(Born 1935 Or 1936)
Malick photographer sidibe is most noted for his black-and-white photographs of 1960s bamako. In the following decade, sidibe turned to studio portraits. His work was mostly unknown outside of mali until the late 1990s; since then, he has received the hasselblad award for photography in 2003, and the venice bienniale’s golden lion award for lifetime achievement in 2007-the first to ever be awarded to a photographer. Now in his seventies, sidibe remains productive. His reworked old portraits, with hand-drawn frames arranged in large circular clusters, were last mounted in 2005 at nyc’s jack shainman gallery.
Sidibé was born in bamako, mali. He was a peasant child who raised animals. From the age of five or six he began herding animals and working the land. When the time came he was chosen to be sent to the white school for an education. During his first year he became interested in art and by high school he was doing drawings for official events.

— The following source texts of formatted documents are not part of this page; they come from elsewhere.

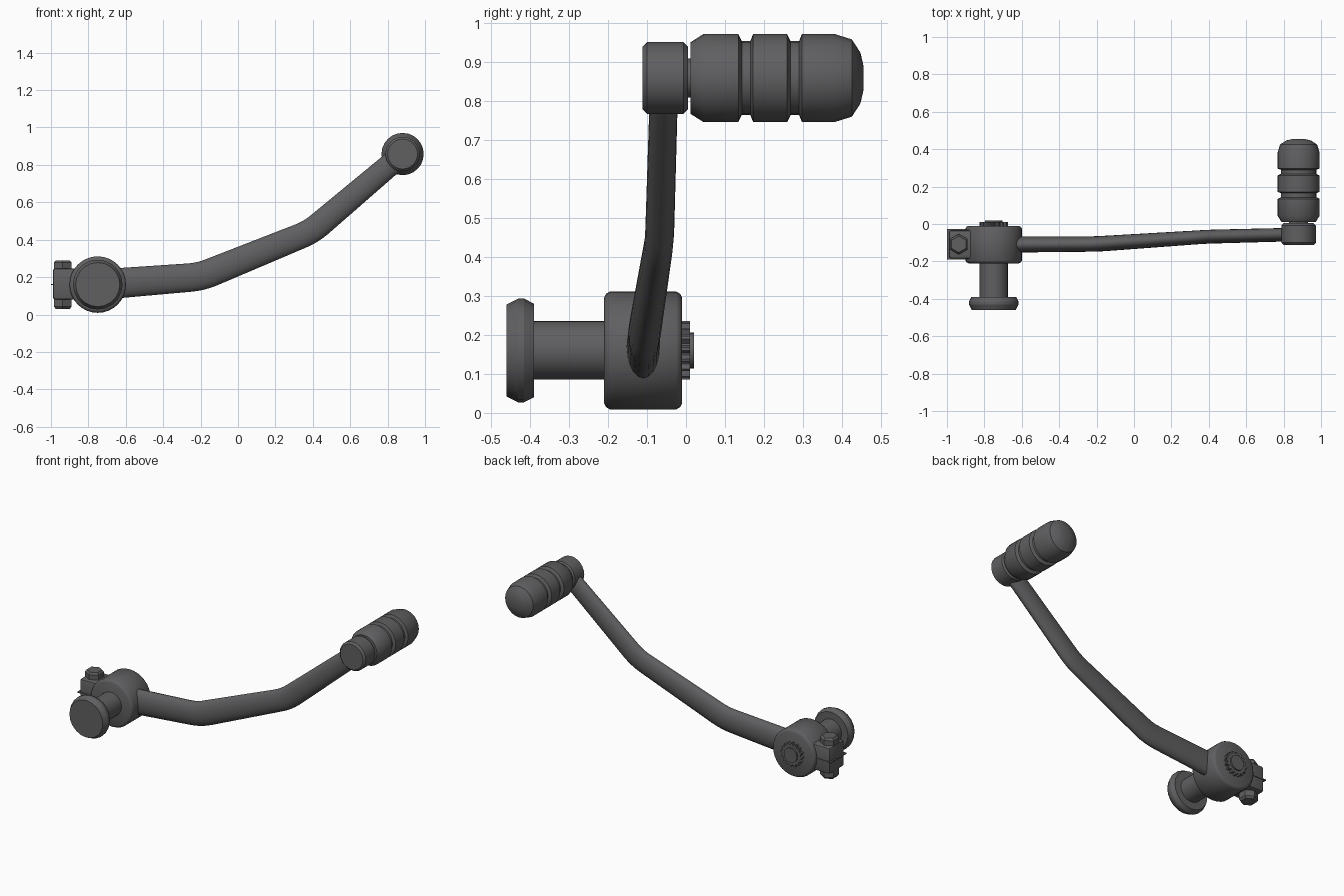
import bpy, bmesh
from math import sin, cos, pi, radians
from mathutils import Vector

cube = bpy.data.objects.get("Cube")
if cube:
    bpy.data.objects.remove(cube, do_unlink=True)

steel = bpy.data.materials.new("dark_grey_steel")
steel.use_nodes = True
GREY = (0.115, 0.115, 0.12, 1)
steel.diffuse_color = GREY
steel.node_tree.nodes["Principled BSDF"].inputs["Base Color"].default_value = GREY


def finish(name, bm, angle=35):
    """Turn a bmesh into a shaded object."""
    bmesh.ops.recalc_face_normals(bm, faces=bm.faces)
    mesh = bpy.data.meshes.new(name)
    bm.to_mesh(mesh)
    bm.free()
    mesh.materials.append(steel)
    mesh.shade_smooth()
    mesh.set_sharp_from_angle(angle=radians(angle))
    obj = bpy.data.objects.new(name, mesh)
    bpy.context.collection.objects.link(obj)
    return obj


def loft(name, rings, angle=35):
    """Skin a row of equal point rings and cap both ends."""
    bm = bmesh.new()
    loops = [[bm.verts.new(p) for p in ring] for ring in rings]
    n = len(loops[0])
    for a, b in zip(loops, loops[1:]):
        for i in range(n):
            j = (i + 1) % n
            bm.faces.new((a[i], a[j], b[j], b[i]))
    bm.faces.new(loops[0])
    bm.faces.new(loops[-1])
    return finish(name, bm, angle)


def turned(name, centre, profile, sides=32, axis="y", radial=lambda i: 1, angle=35):
    """Turn (position, radius) pairs about an axis through centre."""
    cx, c2 = centre
    rings = []
    for pos, r in profile:
        ring = []
        for i in range(sides):
            t = 2 * pi * i / sides + pi / 2
            u, v = r * radial(i) * cos(t), r * radial(i) * sin(t)
            ring.append((cx + u, pos, c2 + v) if axis == "y" else (cx + u, c2 + v, pos))
        rings.append(ring)
    return loft(name, rings, angle)


def block(name, lo, hi, bevel=0):
    bm = bmesh.new()
    bmesh.ops.create_cube(bm, size=1)
    for v in bm.verts:
        v.co = [(a + b) / 2 + c * (b - a) for a, b, c in zip(lo, hi, v.co)]
    if bevel:
        bmesh.ops.bevel(bm, geom=bm.edges[:], offset=bevel, segments=2,
                        profile=0.5, affect="EDGES")
    return finish(name, bm)


# Clamp hub with its shaft, flange and splined end
HUB = (-0.75, 0.16)
turned("clamp_hub", HUB, [(-0.21, 0.135), (-0.205, 0.145), (-0.195, 0.151),
                          (-0.025, 0.151), (-0.015, 0.145), (-0.01, 0.135)])
turned("shaft", HUB, [(-0.42, 0.075), (-0.15, 0.075)])
turned("shaft_flange", HUB, [(-0.46, 0.118), (-0.43, 0.133), (-0.415, 0.133),
                             (-0.39, 0.12)], 20, angle=25)
turned("shaft_spline", HUB, [(-0.05, 0.075), (0.01, 0.075)], 64,
       radial=lambda i: 1 if i % 4 < 2 else 0.84)
turned("shaft_tip", HUB, [(0, 0.046), (0.02, 0.046)], 24)

# Clamp ears, split plate and pinch bolt
block("clamp_ears", (-0.99, -0.185, 0.08), (-0.8, -0.033, 0.247), 0.014)
block("clamp_split_plate", (-1, -0.19, 0.157), (-0.85, -0.028, 0.164))
BOLT = (-0.937, -0.108)
turned("bolt_head", BOLT, [(0.24, 0.055), (0.277, 0.055), (0.29, 0.044)], 6, "z", angle=20)
turned("bolt_nut", BOLT, [(0.03, 0.044), (0.043, 0.055), (0.09, 0.055)], 6, "z", angle=20)

# Lever arm: centre, half height and half thickness at the ends and bends
stations = [(Vector((-0.7, -0.11, 0.163)), 0.081, 0.043),
            (Vector((-0.2, -0.107, 0.202)), 0.076, 0.041),
            (Vector((0.39, -0.068, 0.442)), 0.068, 0.037),
            (Vector((0.865, -0.056, 0.845)), 0.06, 0.036)]
path = [stations[0]]
for k in (1, 2):
    prev, mid, nxt = stations[k - 1:k + 2]
    a = mid[0] + (prev[0] - mid[0]).normalized() * 0.06
    b = mid[0] + (nxt[0] - mid[0]).normalized() * 0.06
    for s in range(5):
        t = s / 4
        point = a * (1 - t) ** 2 + mid[0] * 2 * t * (1 - t) + b * t * t
        path.append((point, mid[1], mid[2]))
path.append(stations[-1])

rings = []
for k, (point, high, thick) in enumerate(path):
    along = path[min(k + 1, len(path) - 1)][0] - path[max(k - 1, 0)][0]
    up = along.cross(Vector((0, -1, 0))).normalized()
    up = -up if up.z < 0 else up
    side = along.cross(up).normalized()
    rings.append([point + up * high * cos(2 * pi * i / 20)
                  + side * thick * sin(2 * pi * i / 20) for i in range(20)])
loft("lever_arm", rings, 40)

# Pedal boss, pin and grooved rubber
PEDAL = (0.88, 0.858)
turned("pedal_boss", PEDAL, [(-0.112, 0.08), (-0.1, 0.092), (-0.007, 0.092), (0.005, 0.08)], 24)
turned("pedal_pin", PEDAL, [(-0.01, 0.05), (0.03, 0.05)], 16)
rubber = [(0.012, 0.092), (0.045, 0.113)]
for groove in (0.154, 0.279):
    rubber += [(groove - 0.02, 0.113), (groove - 0.011, 0.095),
               (groove + 0.011, 0.095), (groove + 0.018, 0.113)]
rubber += [(0.38, 0.113), (0.425, 0.099), (0.447, 0.065), (0.455, 0.03)]
turned("pedal_rubber", PEDAL, rubber, 24)
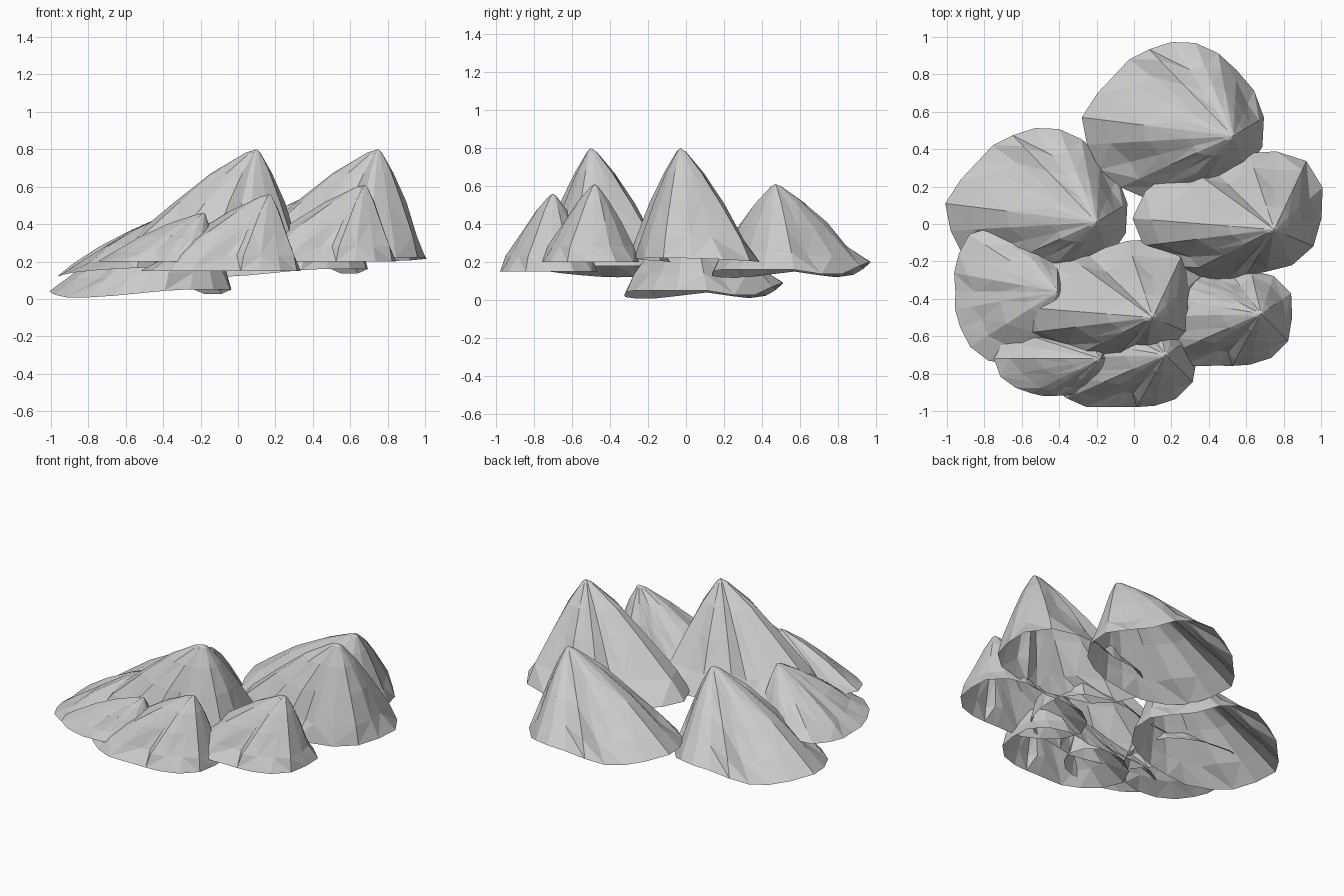
import bpy, bmesh, math, random
from mathutils import Vector

cube = bpy.data.objects.get("Cube")
if cube:
    bpy.data.objects.remove(cube, do_unlink=True)

stone = bpy.data.materials.new("grey_stone")
stone.use_nodes = True
stone_colour = (0.6, 0.6, 0.6, 1)
stone.diffuse_color = stone_colour
stone.node_tree.nodes["Principled BSDF"].inputs["Base Color"].default_value = stone_colour

SIDES = 20
# Slope profile: share of the way out to the rim, share of the height
SLOPE = [(.07, .97), (.3, .78), (.55, .51), (.8, .2), (1, 0)]


def around(values, angle):
    """Smooth closed interpolation through values evenly spaced round a turn."""
    n = len(values)
    place = angle / math.tau * n
    i = int(place)
    t = place - i
    a, b, c, d = (values[(i + k) % n] for k in (-1, 0, 1, 2))
    return b + t / 2 * (c - a + t * (2 * a - 5 * b + 4 * c - d + t * (3 * (b - c) + d - a)))


def bridge(bm, upper, lower):
    for k in range(SIDES):
        j = (k + 1) % SIDES
        quad = [upper[k], lower[k], lower[j], upper[j]]
        # Vary the split so the facets look chipped
        if random.random() < .5:
            quad = quad[1:] + quad[:1]
        bm.faces.new((quad[0], quad[1], quad[2]))
        bm.faces.new((quad[0], quad[2], quad[3]))


def mound_mesh(name, centre, height, radii, lifts, seed):
    """Hollow faceted mound with its peak over the origin and its rim near z = 0."""
    random.seed(seed)
    bm = bmesh.new()
    peak = Vector((0, 0, height))

    # Uneven outline
    rim = []
    for k in range(SIDES):
        angle = math.tau * k / SIDES
        reach = around(radii, angle) * random.uniform(.98, 1.02)
        rim.append(Vector((centre[0] + reach * math.cos(angle),
                           centre[1] + reach * math.sin(angle),
                           around(lifts, angle))))

    # Ridged slopes from the off-centre peak down to the rim
    ridges = [random.uniform(-.1, .1) for _ in rim]
    top = bm.verts.new(peak)
    upper = None
    for share, level in SLOPE:
        ring = []
        for point, ridge in zip(rim, ridges):
            wobble = (ridge + random.uniform(-.04, .04)) * (share < 1)
            p = peak.lerp(point, share * (1 + wobble))
            p.z = point.z + (height - point.z) * level
            ring.append(bm.verts.new(p))
        if upper:
            bridge(bm, upper, ring)
        else:
            for k in range(SIDES):
                bm.faces.new((top, ring[k], ring[(k + 1) % SIDES]))
        upper = ring

    mesh = bpy.data.meshes.new(name)
    bm.to_mesh(mesh)
    bm.free()
    mesh.materials.append(stone)
    return mesh


def place(name, mesh, location):
    ob = bpy.data.objects.new(name, mesh)
    ob.location = location
    bpy.context.collection.objects.link(ob)


# Shapes: radii and rim lifts run anticlockwise from +x
broad = mound_mesh("broad_mound", (-.33, .1), .47,
                   (.5, .44, .42, .41, .38, .39, .47, .47, .46, .44, .45, .5),
                   (.02, -.01, .05, .06, 0, -.02, .01, -.02, -.02, 0, .02, .02), 3)
tall = mound_mesh("tall_mound", (-.25, .06), .58,
                  (.5, .53, .41, .31, .3, .42, .5, .45, .35, .33, .34, .45),
                  (0, -.02, 0, 0, .01, 0), 5)
narrow = mound_mesh("narrow_mound", (-.24, -.02), .41,
                    (.41, .4, .29, .22, .26, .37, .45, .38, .3, .26, .3, .38),
                    (0, 0, 0, 0), 8)
low = mound_mesh("low_mound", (-.25, 0), .28,
                 (.32, .31, .3, .32, .38, .33, .3, .33, .37, .4, .36, .33),
                 (.03, .01, -.03, .01), 11)
small = mound_mesh("small_mound", (-.24, 0), .26,
                   (.32, .27, .2, .17, .19, .26, .33, .28, .22, .2, .22, .28),
                   (0, 0, 0, 0), 14)

place("back_mound", broad, (.53, .47, .14))
place("back_left_mound", broad, (-.2, .01, .03))
place("tall_right_mound", tall, (.75, -.03, .22))
place("tall_middle_mound", tall, (.1, -.5, .22))
place("front_right_mound", narrow, (.68, -.48, .2))
place("front_mound", narrow, (.17, -.7, .15))
place("low_left_mound", low, (-.41, -.36, .15))
place("low_front_mound", small, (-.18, -.72, .2))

The major admired his talent and selected him to go to the school of sudanese craftsmen in the capital bamako. It was at this school where sidibé was approached by a photographer and learned the skills which he would pursue for the rest of his life.
In 1955, he undertook an apprenticeship at gérard guillat-guignard’s photo service boutique, also known as gégé la pellicule.